Lockheed Martin Corp.’s space division have revealed that they are using augmented reality (AR) headsets and software to help speed up the time it takes for engineers learn about and conduct manufacturing processes on spacecraft. The news comes from the division’s vice president and chief information officer, Yvonne Hodge speaking to The Wall Street Journal. By leveraging the power of AR technology to help provide users with key information and imagery that assists the wear with their work.
As Lockheed Martin continue to speed up their production line for manufacturing spacecraft, the implementation of AR technology is a move that is benefiting their workflow in many ways.

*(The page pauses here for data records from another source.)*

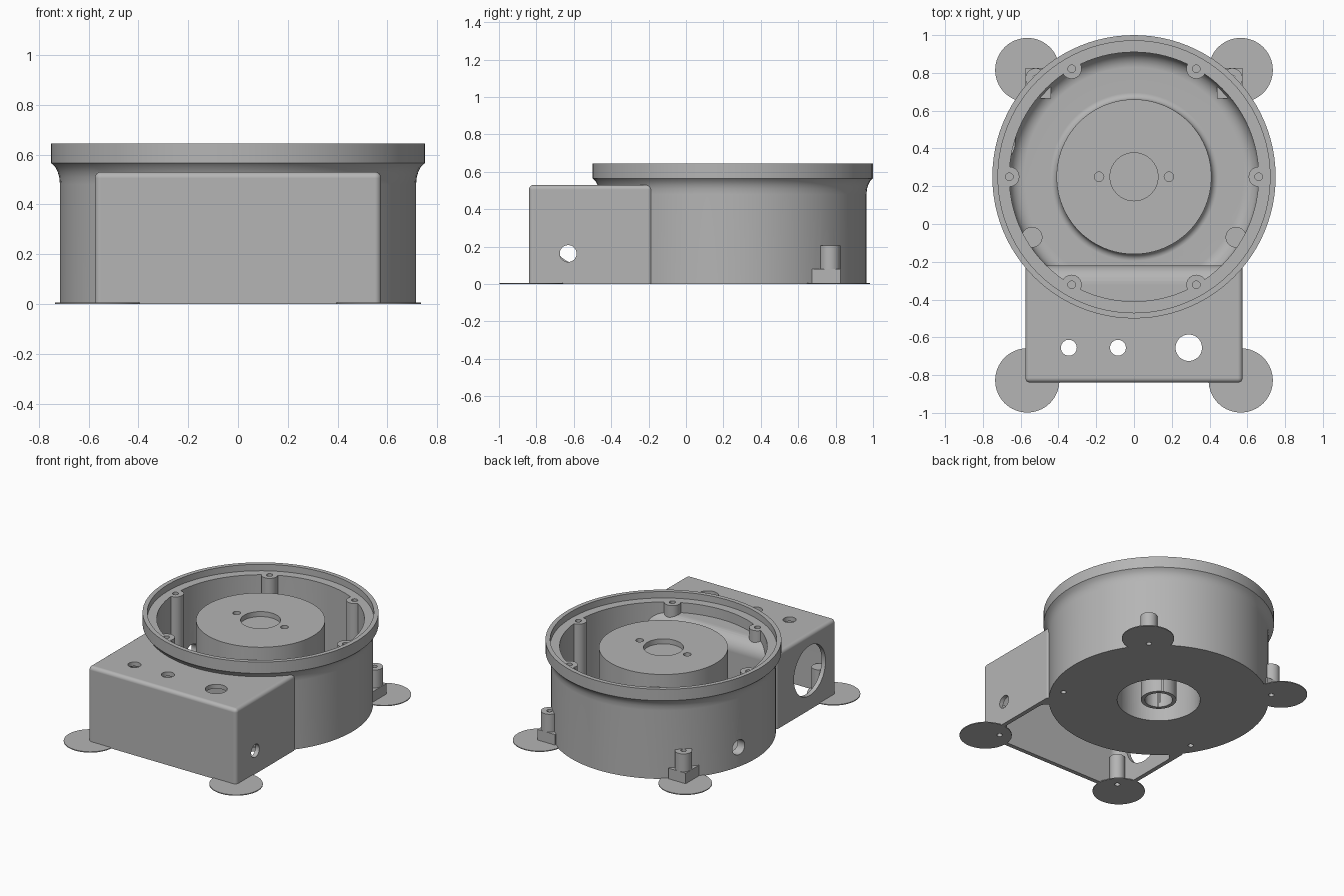
import bpy, bmesh, math
from mathutils import Matrix, Vector

if "Cube" in bpy.data.objects:
    bpy.data.objects.remove(bpy.data.objects["Cube"], do_unlink=True)

CY = 0.25          # drum axis in y
FLOOR = 0.04

grey = bpy.data.materials.new("plain_grey")
grey.use_nodes = True
grey.diffuse_color = (0.46, 0.46, 0.46, 1)
grey.node_tree.nodes["Principled BSDF"].inputs["Base Color"].default_value = (0.46, 0.46, 0.46, 1)


def finish(name, bm):
    bmesh.ops.recalc_face_normals(bm, faces=bm.faces[:])
    mesh = bpy.data.meshes.new(name)
    bm.to_mesh(mesh)
    bm.free()
    mesh.materials.append(grey)
    ob = bpy.data.objects.new(name, mesh)
    bpy.context.collection.objects.link(ob)
    return ob


def lathe(name, profile, steps=96):
    """Revolve a closed (radius, z) outline about the drum axis."""
    bm = bmesh.new()
    verts = [bm.verts.new((r, CY, z)) for r, z in profile]
    edges = [bm.edges.new((verts[i], verts[(i + 1) % len(verts)])) for i in range(len(verts))
             if profile[i][0] > 0 or profile[(i + 1) % len(verts)][0] > 0]
    bmesh.ops.spin(bm, geom=verts + edges, cent=(0, CY, 0), axis=(0, 0, 1),
                   angle=math.tau, steps=steps, use_duplicate=False)
    bmesh.ops.remove_doubles(bm, verts=bm.verts[:], dist=1e-5)
    return finish(name, bm)


def rods(name, spots, radius, low, high, axis="z", steps=40):
    """Cylinders along z at (x, y) spots, or along x at (y, z) spots."""
    bm = bmesh.new()
    mid = (low + high) / 2
    for a, b in spots:
        if axis == "z":
            m = Matrix.Translation((a, b, mid))
        else:
            m = Matrix.Translation((mid, a, b)) @ Matrix.Rotation(math.pi / 2, 4, "Y")
        bmesh.ops.create_cone(bm, cap_ends=True, segments=steps, radius1=radius,
                              radius2=radius, depth=high - low, matrix=m)
    return finish(name, bm)


def block(name, lo, hi, bevel=0.0, segments=6):
    """Box between two corners, rounded everywhere except its bottom edges."""
    lo, hi = Vector(lo), Vector(hi)
    bm = bmesh.new()
    m = Matrix.Translation((lo + hi) / 2) @ Matrix.Diagonal((*(hi - lo), 1))
    bmesh.ops.create_cube(bm, size=1, matrix=m)
    if bevel:
        edges = [e for e in bm.edges if max(v.co.z for v in e.verts) > lo.z + 1e-4]
        bmesh.ops.bevel(bm, geom=edges, offset=bevel, segments=segments,
                        affect="EDGES", profile=0.5)
    return finish(name, bm)


def combine(target, tool, operation):
    mod = target.modifiers.new("combine", "BOOLEAN")
    mod.operation, mod.solver, mod.object = operation, "EXACT", tool
    bpy.context.view_layer.objects.active = target
    bpy.ops.object.modifier_apply(modifier=mod.name)
    bpy.data.objects.remove(tool, do_unlink=True)


def cut(target, tool):
    combine(target, tool, "DIFFERENCE")


def add(target, tool):
    combine(target, tool, "UNION")


def arc(cx, cz, r, start, end, n=6):
    angles = [math.radians(start + (end - start) * i / n) for i in range(n + 1)]
    return [(cx + r * math.cos(a), cz + r * math.sin(a)) for a in angles]


def both(x, y):
    return [(x, y), (-x, y)]


# Positions of the repeated parts
rim_spots = [(0.66 * math.cos(math.radians(60 * i)), CY + 0.66 * math.sin(math.radians(60 * i)))
             for i in range(6)]
floor_spots = both(0.54, -0.07)
lug_spots = both(0.52, 0.77)
corner_spots = both(0.5, -0.765)

# Round drum with flared rim, joined to the front box
housing = lathe("housing", [(0, 0), (0.715, 0), (0.715, 0.48), (0.718, 0.51), (0.724, 0.53),
                            (0.734, 0.55), (0.75, 0.565), (0.75, 0.645), (0, 0.645)])
add(housing, block("box_shell", (-0.575, -0.84, 0), (0.575, -0.18, 0.53), 0.025))
cut(housing, block("box_cavity", (-0.545, -0.81, -0.1), (0.545, -0.25, 0.5), 0.06))
add(housing, lathe("base_plate", [(0, 0), (0.715, 0), (0.715, 0.03), (0, 0.03)]))

# Bowl around the pedestal, stopped at the rounded back of the box
bowl = lathe("bowl_cutter", [(0, 0.59), (0.41, 0.59)]
             + arc(0.445, FLOOR + 0.035, 0.035, 180, 270)
             + arc(0.58, FLOOR + 0.08, 0.08, 270, 360)
             + [(0.66, 0.6), (0.72, 0.6), (0.72, 0.7), (0, 0.7)])
cut(bowl, block("box_back", (-1, -1.2, -0.1), (1, -0.22, 0.53), 0.1, 8))
cut(housing, bowl)

# Posts, bosses and lugs
add(housing, rods("rim_posts", rim_spots, 0.053, 0.02, 0.6))
add(housing, rods("floor_bosses", floor_spots, 0.055, 0.01, 0.2))
add(housing, rods("corner_bosses", corner_spots, 0.05, 0, 0.2))
for side in (-1, 1):
    xs = sorted((side * 0.44, side * 0.575))
    add(housing, block("lug_base", (xs[0], 0.665, 0), (xs[1], 0.825, 0.08)))
add(housing, rods("lugs", lug_spots, 0.055, 0, 0.205))

# Hollow under the pedestal with a central tube
cut(housing, lathe("under_cutter", [(0.115, -0.1), (0.27, -0.1), (0.27, 0.5), (0.115, 0.5)]))
cut(housing, rods("tube_bore", [(0, CY)], 0.09, -0.1, 0.45))

# Pedestal recess and screw holes
cut(housing, rods("recess", [(0, CY)], 0.127, 0.555, 0.7, steps=64))
cut(housing, rods("pedestal_holes", both(0.185, CY), 0.025, 0.54, 0.7))
cut(housing, rods("rim_holes", rim_spots, 0.02, 0.45, 0.7, steps=24))
cut(housing, rods("base_holes", floor_spots + corner_spots, 0.018, -0.1, 0.15, steps=24))
cut(housing, rods("lug_holes", lug_spots, 0.018, -0.1, 0.3, steps=24))

# Control holes in the box top, ports in the sides
cut(housing, rods("small_top_holes", [(-0.345, -0.655), (-0.085, -0.655)], 0.042, 0.45, 0.6))
cut(housing, rods("large_top_hole", [(0.29, -0.655)], 0.07, 0.45, 0.6))
cut(housing, rods("left_port", [(-0.63, 0.163)], 0.045, 0.5, 0.7, "x"))
cut(housing, rods("right_port", [(-0.55, 0.275)], 0.175, -0.7, -0.5, "x", 64))
cut(housing, rods("cable_hole", [(0.41, 0.136)], 0.052, -0.85, -0.5, "x"))

# Thin round feet under the corners
feet = rods("corner_feet", both(0.565, 0.815) + both(0.565, -0.828), 0.17, 0, 0.006, steps=64)
cut(feet, rods("foot_holes", lug_spots + corner_spots, 0.018, -0.1, 0.1, steps=24))

# Smooth shading with sharp edges kept
for ob in (housing, feet):
    bpy.ops.object.select_all(action="DESELECT")
    ob.select_set(True)
    bpy.context.view_layer.objects.active = ob
    bpy.ops.object.shade_smooth_by_angle(angle=math.radians(30))
    normals = ob.modifiers.new("even_normals", "WEIGHTED_NORMAL")
    normals.keep_sharp = True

It is over the past year that Lockheed Martin have been experimenting with the technology, following their expertise on the software side of things and with advances in AR headsets making the technology more usable. Devices such as the Microsoft HoloLens remove the need to carry binders of data around as all the information and instructions can be found and overlaid in virtual space.
This has helped with bringing technicians up to speed on new processes as the time required for them to learn a new drilling process has gone from eight hours to 45 minutes, thanks to the implementation of AR headsets. Shelley Peterson, AR systems engineer at Lockheed Martin mentions that it recently took about two weeks to conduct a manufacturing process which involved drilling and inserting panels into the Orion spacecraft. In the past, this process would of taken about six weeks which is a big improvement.
The AR technology is not without challenges though as the division note some technical challenges with ensuring effective rendering of 3D images. Due to the complex nature of the different parts and machinery that need to be shown sometimes the software solution display errors. Continued development of the technology and software however do see these issues being resolved in due course.
Elsewhere, the division are experimenting with the idea of using 3D representations of jets and weapons systems to help in speeding up the time it takes to design defense system-related projects. Lockheed Martin’s innovation center plan to offer customers the opportunity to visualise how certain products, such as weapon systems or the F-35 jet, might look in a particular environment. This would speed up the design and production process by allowing for faster feedback and collaboration from the customer.
As Lockheed Martin continue to adapt AR technology into numerous parts of their business and workflows, VRFocus will be sure to bring you all the latest so make sure to stay tuned for more.